Labour forces Tory U-turn on Universal Credit
By Dara O'Coghaidhin
ON OCTOBER 18, Labour unanimously won a symbolic opposition day vote calling for a pause in the introduction of Universal Credit. The motion was non-binding but the result is a fresh sign of the government’s vulnerability, with Tory MPs ordered to abstain from the vote. Earlier that day, facing growing disquiet from her own backbenchers, prime minister Theresa May was forced to announce the scrapping of charges of up to 55p a minute for calls to the Universal Credit helpline.

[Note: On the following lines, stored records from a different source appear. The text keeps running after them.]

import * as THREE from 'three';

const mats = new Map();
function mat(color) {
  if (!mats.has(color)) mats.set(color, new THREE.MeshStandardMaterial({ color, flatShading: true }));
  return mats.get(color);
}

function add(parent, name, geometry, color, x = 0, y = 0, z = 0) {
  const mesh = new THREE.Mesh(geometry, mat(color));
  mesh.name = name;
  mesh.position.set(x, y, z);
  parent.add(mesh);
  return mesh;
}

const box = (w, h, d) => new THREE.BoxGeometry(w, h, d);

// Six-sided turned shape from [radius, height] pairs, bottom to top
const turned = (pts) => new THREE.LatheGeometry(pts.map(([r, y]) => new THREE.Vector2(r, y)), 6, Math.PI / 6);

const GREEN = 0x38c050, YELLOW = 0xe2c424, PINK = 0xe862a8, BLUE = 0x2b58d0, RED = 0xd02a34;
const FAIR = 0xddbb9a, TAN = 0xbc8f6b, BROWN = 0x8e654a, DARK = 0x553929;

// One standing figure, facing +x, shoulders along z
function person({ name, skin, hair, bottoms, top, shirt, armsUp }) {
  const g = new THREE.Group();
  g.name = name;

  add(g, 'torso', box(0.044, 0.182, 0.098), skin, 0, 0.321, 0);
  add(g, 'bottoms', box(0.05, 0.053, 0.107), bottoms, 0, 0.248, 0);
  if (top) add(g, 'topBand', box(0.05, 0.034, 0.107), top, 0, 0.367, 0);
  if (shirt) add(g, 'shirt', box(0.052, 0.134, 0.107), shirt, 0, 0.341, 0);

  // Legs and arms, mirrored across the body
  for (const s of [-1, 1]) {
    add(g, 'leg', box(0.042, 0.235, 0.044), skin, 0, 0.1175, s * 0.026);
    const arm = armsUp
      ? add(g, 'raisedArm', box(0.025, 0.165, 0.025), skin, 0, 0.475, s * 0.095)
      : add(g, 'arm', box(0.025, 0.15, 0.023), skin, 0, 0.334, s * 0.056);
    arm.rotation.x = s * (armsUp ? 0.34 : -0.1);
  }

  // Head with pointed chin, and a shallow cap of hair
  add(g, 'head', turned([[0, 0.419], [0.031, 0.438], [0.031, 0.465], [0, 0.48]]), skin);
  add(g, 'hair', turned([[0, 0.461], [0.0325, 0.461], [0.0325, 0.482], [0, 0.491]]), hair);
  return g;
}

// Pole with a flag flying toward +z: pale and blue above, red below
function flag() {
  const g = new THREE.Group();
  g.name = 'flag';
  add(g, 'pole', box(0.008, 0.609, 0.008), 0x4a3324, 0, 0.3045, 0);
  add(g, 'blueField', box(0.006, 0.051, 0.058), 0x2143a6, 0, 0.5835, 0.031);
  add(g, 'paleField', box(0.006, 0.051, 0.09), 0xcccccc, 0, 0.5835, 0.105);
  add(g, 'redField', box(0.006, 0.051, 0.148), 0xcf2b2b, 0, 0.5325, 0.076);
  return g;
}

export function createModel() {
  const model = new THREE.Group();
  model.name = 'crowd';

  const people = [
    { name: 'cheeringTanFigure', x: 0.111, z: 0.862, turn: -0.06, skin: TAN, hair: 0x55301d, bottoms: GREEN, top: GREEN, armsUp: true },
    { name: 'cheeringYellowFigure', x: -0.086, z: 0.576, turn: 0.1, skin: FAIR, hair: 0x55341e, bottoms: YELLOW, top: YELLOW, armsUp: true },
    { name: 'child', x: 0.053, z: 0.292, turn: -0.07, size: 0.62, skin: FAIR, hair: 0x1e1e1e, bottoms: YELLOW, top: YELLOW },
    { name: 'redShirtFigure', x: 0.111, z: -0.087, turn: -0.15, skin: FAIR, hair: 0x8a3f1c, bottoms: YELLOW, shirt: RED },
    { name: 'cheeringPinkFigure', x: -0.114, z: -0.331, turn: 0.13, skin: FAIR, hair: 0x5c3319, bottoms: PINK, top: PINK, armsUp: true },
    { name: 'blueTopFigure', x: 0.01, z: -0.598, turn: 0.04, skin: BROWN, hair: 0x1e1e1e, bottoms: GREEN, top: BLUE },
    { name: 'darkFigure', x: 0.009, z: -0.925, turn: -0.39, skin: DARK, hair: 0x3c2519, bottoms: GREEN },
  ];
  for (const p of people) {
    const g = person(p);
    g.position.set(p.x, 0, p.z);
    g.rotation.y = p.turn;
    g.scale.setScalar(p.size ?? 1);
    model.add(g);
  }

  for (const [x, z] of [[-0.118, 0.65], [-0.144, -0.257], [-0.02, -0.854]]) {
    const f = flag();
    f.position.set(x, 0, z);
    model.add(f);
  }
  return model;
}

Universal Credit represents the biggest change to the welfare system undertaken since its inception. It has seen the introduction of some of the most severe and punitive benefit cuts for decades, meaning that millions of families moving onto Universal Credit will be worse off. New claimants wait a minimum of 6 weeks for their first payment, forcing people into a spiral of debt as rent arrears soar and as claimants resort to borrowing from payday or doorstep lenders.
A damning study from the Smith Institute, examining 775 rent accounts in London’s Southwark and Croydon boroughs, revealed that the average claimant had £156 in rent arrears 20 weeks after moving on to the benefit, despite being in credit at a similar stage under the old Housing Benefit. Most claimants said they had never been in arrears before.
The strict eligibility conditions imposed amount to a loss of up to £200 a month for many working families. One food bank quoted in the Smith Institute study saw a 179 per cent spike in the number of families with children coming through its doors. According to the Trussell Trust, food bank usage in the uk has reached an all-time high, with a record 1.2 million emergency food parcels handed out last year. Nearly 43 per cent of food bank users in 2016-17 reported that they were in a crisis situation due to changes or delays to their benefit payments.
Many Tory mps see food banks as a worthy charitable exercise, with Jacob Rees-Mogg describing them as “rather uplifting”. In fact they are an indictment of a capitalist Britain where 13 million live below the poverty line. And the explosion of food poverty is set to get worse, as Brexit threatens to affect food prices. In September, union Unite made a freedom of information request after discovering the government’s suppression of data on expected food price inflation when Britain leaves the eu. This will push up inflation overall and will drive even more people into poverty.
In addition to demanding that Universal Credit should be halted, Labour should demand the reversal of the draconian cuts made over years to other benefits, cuts that are pushing even more people into destitution. Changes to Personal Independence Payments announced earlier this year, disqualifying a further 160,000 disabled claimants, are another example of the government’s contemptuous disregard for the poorest and most vulnerable in our society.
The Tories claim that Universal Credit will give people “incentives to work”. What they mean is that it will push claimants into a job market where workers are increasingly subjected to low paid “flexible” employment and left in a permanent state of uncertainty.
Labour has pledged to abolish zero hours contracts and to introduce a £10 an hour living wage once elected. But millions can’t wait. With such a small majority, the Tories can be beaten. Labour and the union movement must mobilise mass action against the Tories and their programme for poverty